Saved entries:
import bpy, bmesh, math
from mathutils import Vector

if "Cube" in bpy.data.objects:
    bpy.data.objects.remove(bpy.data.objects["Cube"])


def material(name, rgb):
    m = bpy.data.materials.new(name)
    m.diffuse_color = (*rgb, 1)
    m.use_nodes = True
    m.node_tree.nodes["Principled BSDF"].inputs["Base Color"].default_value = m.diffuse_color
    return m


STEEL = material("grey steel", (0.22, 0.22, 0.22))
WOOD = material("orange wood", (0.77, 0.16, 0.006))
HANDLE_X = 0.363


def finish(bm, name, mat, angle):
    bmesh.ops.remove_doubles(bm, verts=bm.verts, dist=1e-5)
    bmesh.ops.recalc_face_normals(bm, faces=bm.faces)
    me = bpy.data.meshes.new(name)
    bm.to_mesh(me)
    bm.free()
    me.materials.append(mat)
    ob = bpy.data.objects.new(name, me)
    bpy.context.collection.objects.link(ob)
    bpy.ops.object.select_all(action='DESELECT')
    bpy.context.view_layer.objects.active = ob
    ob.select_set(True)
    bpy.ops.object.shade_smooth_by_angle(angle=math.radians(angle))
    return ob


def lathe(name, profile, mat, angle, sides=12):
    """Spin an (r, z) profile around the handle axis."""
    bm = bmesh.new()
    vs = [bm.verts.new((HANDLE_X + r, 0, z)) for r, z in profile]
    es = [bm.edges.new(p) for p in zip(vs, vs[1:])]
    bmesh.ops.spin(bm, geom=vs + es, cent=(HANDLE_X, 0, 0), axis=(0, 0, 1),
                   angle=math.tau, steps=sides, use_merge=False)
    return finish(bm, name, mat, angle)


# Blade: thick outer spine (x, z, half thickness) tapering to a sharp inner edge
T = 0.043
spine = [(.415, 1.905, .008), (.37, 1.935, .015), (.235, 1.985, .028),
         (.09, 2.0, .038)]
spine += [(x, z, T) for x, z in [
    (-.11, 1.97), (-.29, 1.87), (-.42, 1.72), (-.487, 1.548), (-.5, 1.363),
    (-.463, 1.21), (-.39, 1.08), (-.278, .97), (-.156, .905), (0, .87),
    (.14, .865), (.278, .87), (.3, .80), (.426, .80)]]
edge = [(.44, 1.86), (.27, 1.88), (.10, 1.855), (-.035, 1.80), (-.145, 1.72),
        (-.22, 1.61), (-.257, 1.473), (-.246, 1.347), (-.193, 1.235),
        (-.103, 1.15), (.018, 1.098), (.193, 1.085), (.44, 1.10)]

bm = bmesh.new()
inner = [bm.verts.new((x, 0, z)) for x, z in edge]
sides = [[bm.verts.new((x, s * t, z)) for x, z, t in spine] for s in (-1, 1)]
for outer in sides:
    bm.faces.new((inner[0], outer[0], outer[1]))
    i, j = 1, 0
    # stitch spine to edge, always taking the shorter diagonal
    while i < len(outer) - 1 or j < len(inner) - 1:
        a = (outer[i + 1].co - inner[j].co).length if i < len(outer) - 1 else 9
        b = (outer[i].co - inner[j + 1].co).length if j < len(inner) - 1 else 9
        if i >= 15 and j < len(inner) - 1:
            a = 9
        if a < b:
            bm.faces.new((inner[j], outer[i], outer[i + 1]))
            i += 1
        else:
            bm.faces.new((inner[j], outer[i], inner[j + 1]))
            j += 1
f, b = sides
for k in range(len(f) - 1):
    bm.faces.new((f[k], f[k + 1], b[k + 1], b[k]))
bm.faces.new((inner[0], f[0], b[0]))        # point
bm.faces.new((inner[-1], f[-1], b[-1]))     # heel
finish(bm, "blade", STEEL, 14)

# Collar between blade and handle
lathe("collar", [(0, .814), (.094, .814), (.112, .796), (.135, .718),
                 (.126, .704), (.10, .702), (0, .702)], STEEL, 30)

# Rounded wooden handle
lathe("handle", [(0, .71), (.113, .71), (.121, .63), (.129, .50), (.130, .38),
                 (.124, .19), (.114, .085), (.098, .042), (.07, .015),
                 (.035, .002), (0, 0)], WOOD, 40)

Assignment — Copy out the records once more, exactly as they are written.

Written response —
import bpy, bmesh, math
from mathutils import Vector

if "Cube" in bpy.data.objects:
    bpy.data.objects.remove(bpy.data.objects["Cube"])


def material(name, rgb):
    m = bpy.data.materials.new(name)
    m.diffuse_color = (*rgb, 1)
    m.use_nodes = True
    m.node_tree.nodes["Principled BSDF"].inputs["Base Color"].default_value = m.diffuse_color
    return m


STEEL = material("grey steel", (0.22, 0.22, 0.22))
WOOD = material("orange wood", (0.77, 0.16, 0.006))
HANDLE_X = 0.363


def finish(bm, name, mat, angle):
    bmesh.ops.remove_doubles(bm, verts=bm.verts, dist=1e-5)
    bmesh.ops.recalc_face_normals(bm, faces=bm.faces)
    me = bpy.data.meshes.new(name)
    bm.to_mesh(me)
    bm.free()
    me.materials.append(mat)
    ob = bpy.data.objects.new(name, me)
    bpy.context.collection.objects.link(ob)
    bpy.ops.object.select_all(action='DESELECT')
    bpy.context.view_layer.objects.active = ob
    ob.select_set(True)
    bpy.ops.object.shade_smooth_by_angle(angle=math.radians(angle))
    return ob


def lathe(name, profile, mat, angle, sides=12):
    """Spin an (r, z) profile around the handle axis."""
    bm = bmesh.new()
    vs = [bm.verts.new((HANDLE_X + r, 0, z)) for r, z in profile]
    es = [bm.edges.new(p) for p in zip(vs, vs[1:])]
    bmesh.ops.spin(bm, geom=vs + es, cent=(HANDLE_X, 0, 0), axis=(0, 0, 1),
                   angle=math.tau, steps=sides, use_merge=False)
    return finish(bm, name, mat, angle)


# Blade: thick outer spine (x, z, half thickness) tapering to a sharp inner edge
T = 0.043
spine = [(.415, 1.905, .008), (.37, 1.935, .015), (.235, 1.985, .028),
         (.09, 2.0, .038)]
spine += [(x, z, T) for x, z in [
    (-.11, 1.97), (-.29, 1.87), (-.42, 1.72), (-.487, 1.548), (-.5, 1.363),
    (-.463, 1.21), (-.39, 1.08), (-.278, .97), (-.156, .905), (0, .87),
    (.14, .865), (.278, .87), (.3, .80), (.426, .80)]]
edge = [(.44, 1.86), (.27, 1.88), (.10, 1.855), (-.035, 1.80), (-.145, 1.72),
        (-.22, 1.61), (-.257, 1.473), (-.246, 1.347), (-.193, 1.235),
        (-.103, 1.15), (.018, 1.098), (.193, 1.085), (.44, 1.10)]

bm = bmesh.new()
inner = [bm.verts.new((x, 0, z)) for x, z in edge]
sides = [[bm.verts.new((x, s * t, z)) for x, z, t in spine] for s in (-1, 1)]
for outer in sides:
    bm.faces.new((inner[0], outer[0], outer[1]))
    i, j = 1, 0
    # stitch spine to edge, always taking the shorter diagonal
    while i < len(outer) - 1 or j < len(inner) - 1:
        a = (outer[i + 1].co - inner[j].co).length if i < len(outer) - 1 else 9
        b = (outer[i].co - inner[j + 1].co).length if j < len(inner) - 1 else 9
        if i >= 15 and j < len(inner) - 1:
            a = 9
        if a < b:
            bm.faces.new((inner[j], outer[i], outer[i + 1]))
            i += 1
        else:
            bm.faces.new((inner[j], outer[i], inner[j + 1]))
            j += 1
f, b = sides
for k in range(len(f) - 1):
    bm.faces.new((f[k], f[k + 1], b[k + 1], b[k]))
bm.faces.new((inner[0], f[0], b[0]))        # point
bm.faces.new((inner[-1], f[-1], b[-1]))     # heel
finish(bm, "blade", STEEL, 14)

# Collar between blade and handle
lathe("collar", [(0, .814), (.094, .814), (.112, .796), (.135, .718),
                 (.126, .704), (.10, .702), (0, .702)], STEEL, 30)

# Rounded wooden handle
lathe("handle", [(0, .71), (.113, .71), (.121, .63), (.129, .50), (.130, .38),
                 (.124, .19), (.114, .085), (.098, .042), (.07, .015),
                 (.035, .002), (0, 0)], WOOD, 40)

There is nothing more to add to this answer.